Acaciawood School, (Anaheim, CA, USA)
IntroductionCarrying on a conversation is not just about hearing the words and saying the right words. Knowing where, when, who, how, what, and why can help the listener understand the conversation better. Being able to determine setting, interpersonal relationship, mood, and topic of a certain “scene” can help the listener comprehend more of what is going on, and in turn, enhance the chance of successful predicting, hypothesizing, and inferencing (2000, Mendelsohn). A simple expression such as “oh” can be said in many different ways depending on what is happening, the characters’ relationship, the mood, and setting. It can be said out of surprise “Oh!,” in confusion “Oh?,” or realization “Ooooh.” The goal of this activity is to heighten the students’ listening awareness of how changing certain words or tones can create different meanings. This will in turn also hone their speaking skills and understanding of certain American expressions.
LevelThis activity is designed for advanced level ESL/EFL students.
Prior KnowledgeStudents will need to know the meaning of settings, interpersonal relationships, moods, and topics (similar to story elements) before embarking on this activity. Students will need to understand different factors that create different setting, interpersonal relationship, mood, and topic. For example, using the title Mr./Ms. will signal a formal relationship and using informal contraction (“gonna”) may signal an informal conversation.
PurposeStudents will use different tones and expressions in different settings and situations even though the word phrasings are the same. Students in the audience will listen for changes in tones and subtle word changes to detect how the changes alter the situation.

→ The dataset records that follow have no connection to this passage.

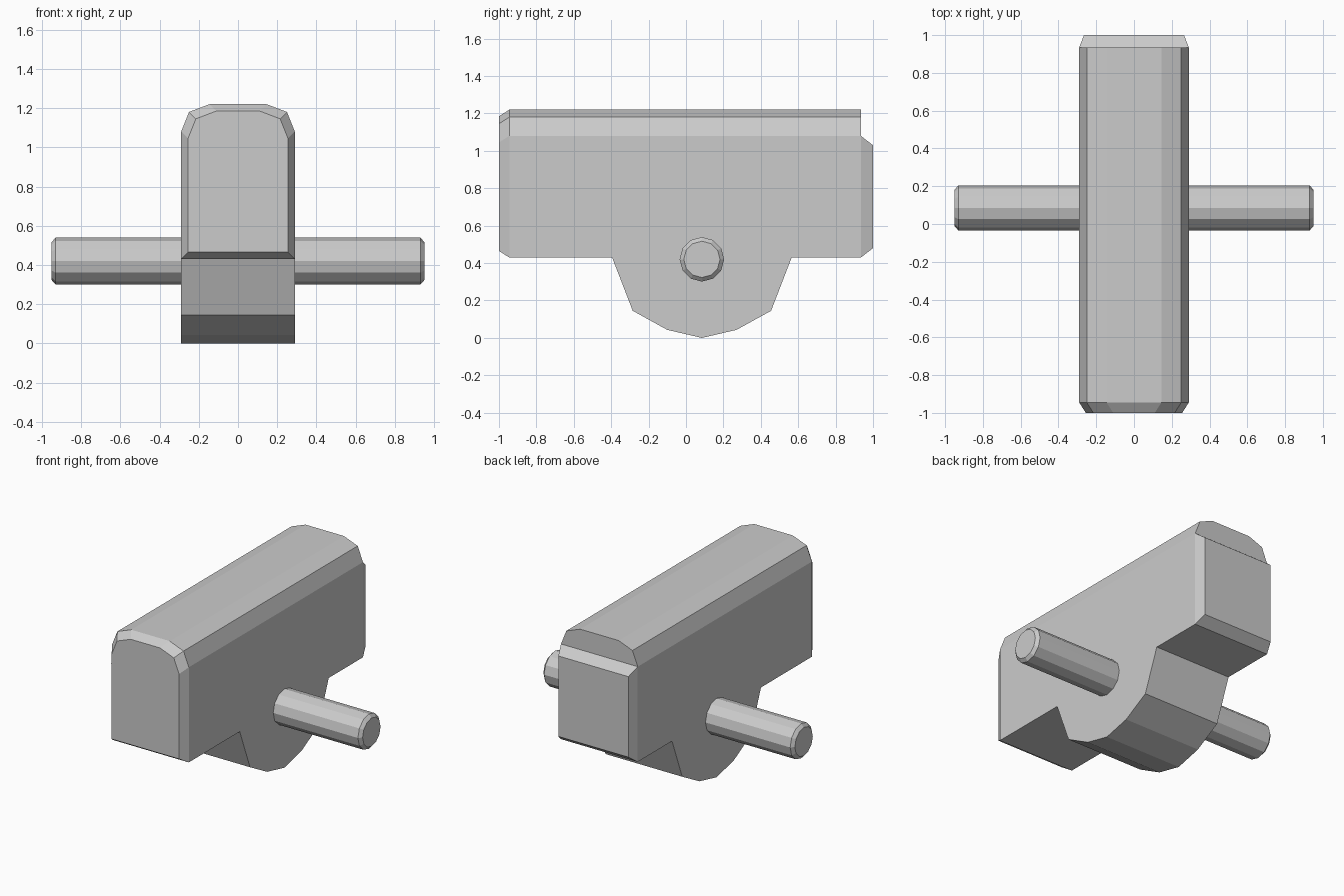
import bpy, bmesh
from math import cos, sin, pi

if "Cube" in bpy.data.objects:
    bpy.data.objects.remove(bpy.data.objects["Cube"])


def loft(name, rings):
    """Closed solid skinned through equal-length rings of points, capped at both ends."""
    bm = bmesh.new()
    loops = [[bm.verts.new(p) for p in ring] for ring in rings]
    n = len(loops[0])
    for a, b in zip(loops, loops[1:]):
        for i in range(n):
            j = (i + 1) % n
            bm.faces.new((a[i], a[j], b[j], b[i]))
    bm.faces.new(loops[0])
    bm.faces.new(loops[-1])
    bmesh.ops.recalc_face_normals(bm, faces=bm.faces)
    mesh = bpy.data.meshes.new(name)
    bm.to_mesh(mesh)
    bm.free()
    ob = bpy.data.objects.new(name, mesh)
    bpy.context.collection.objects.link(ob)
    return ob


def mirrored(half, y):
    """Full xz outline at depth y from its right half."""
    pts = half + [(-x, z) for x, z in reversed(half)]
    return [(x, y, z) for x, z in pts]


# Main body: rounded-top bar with a chamfered front
section = [(0.29, 0.43), (0.29, 1.08), (0.25, 1.18), (0.145, 1.22)]
front = [(0.255, 0.465), (0.255, 1.045), (0.215, 1.145), (0.11, 1.185)]
loft("body", [mirrored(front, -1), mirrored(section, -0.945), mirrored(section, 0.935)])

# Chamfered plate on the back end, below the rounded top
loft("back_plate", [mirrored([(0.29, 0.43), (0.29, 1.08)], 0.935),
                    mirrored([(0.265, 0.48), (0.265, 1.03)], 1)])

# Faceted lug under the body, symmetric about the pin axis
PIN_Y, PIN_Z = 0.085, 0.42
half = [(0.48, 0.43), (0.37, 0.145), (0.185, 0.043)]
outline = half + [(0, 0)] + [(-y, z) for y, z in reversed(half)]
loft("lug", [[(x, PIN_Y + y, z) for y, z in outline] for x in (-0.29, 0.29)])

# Twelve-sided cross pin with chamfered ends
stations = [(-0.95, 0.097), (-0.93, 0.119), (0.93, 0.119), (0.95, 0.097)]
loft("pin", [[(x, PIN_Y + r * cos(i * pi / 6), PIN_Z + r * sin(i * pi / 6))
              for i in range(12)] for x, r in stations])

Students will learn how certain American expressions are used in different ways.
Teacher PresentationThe teacher will write “get out of here” on the board, and ask students what this means—how can it be said differently to mean different things. The teacher will model the expression in different ways, discuss the different setting, interpersonal relationship, mood, and topic or “plot” that fit with the expression, and suggest possible responses for each expression:
“Get out of here!”
Plot: An unwelcomed sibling has entered another sibling’s room.
Possible response: “OK, I’m leaving.”
“Get outta here.”
Plot: A friend has said something unbelievable to another friend.
Possible response: “I’m not kidding. It’s true.”
“Let’s get out of here.”
Plot: A friend suggesting to another friend that the party is not exciting.
Possible response: “Yeah, it’s boring. Let’s go.”
Pair WorkIn pairs, the students will be assigned different expressions. The partners will come up with three different ways to say the phrase and corresponding responses to each expression. The students will also give a possible background to each expression (fill in the worksheet).
DemonstrationEach pair will present their dialogues in front of the class. The audience can guess the different plots to the dialogues and give feedback, such as what they liked, disliked, or were confused with. Then the partners can explain the rationale to their expressions and the corresponding responses to each expression.
Some ExpressionsCome on
Forget about it
Get out of here
I don’t think so
That is not funny
You look really nice
- Mendelsohn, D. J. (2000). Learning to listen: A strategy-based
for the second-language learner. Carlsbad, CA: Dominie Press, Inc.
The Internet TESL Journal, Vol. XI, No. 7, July 2005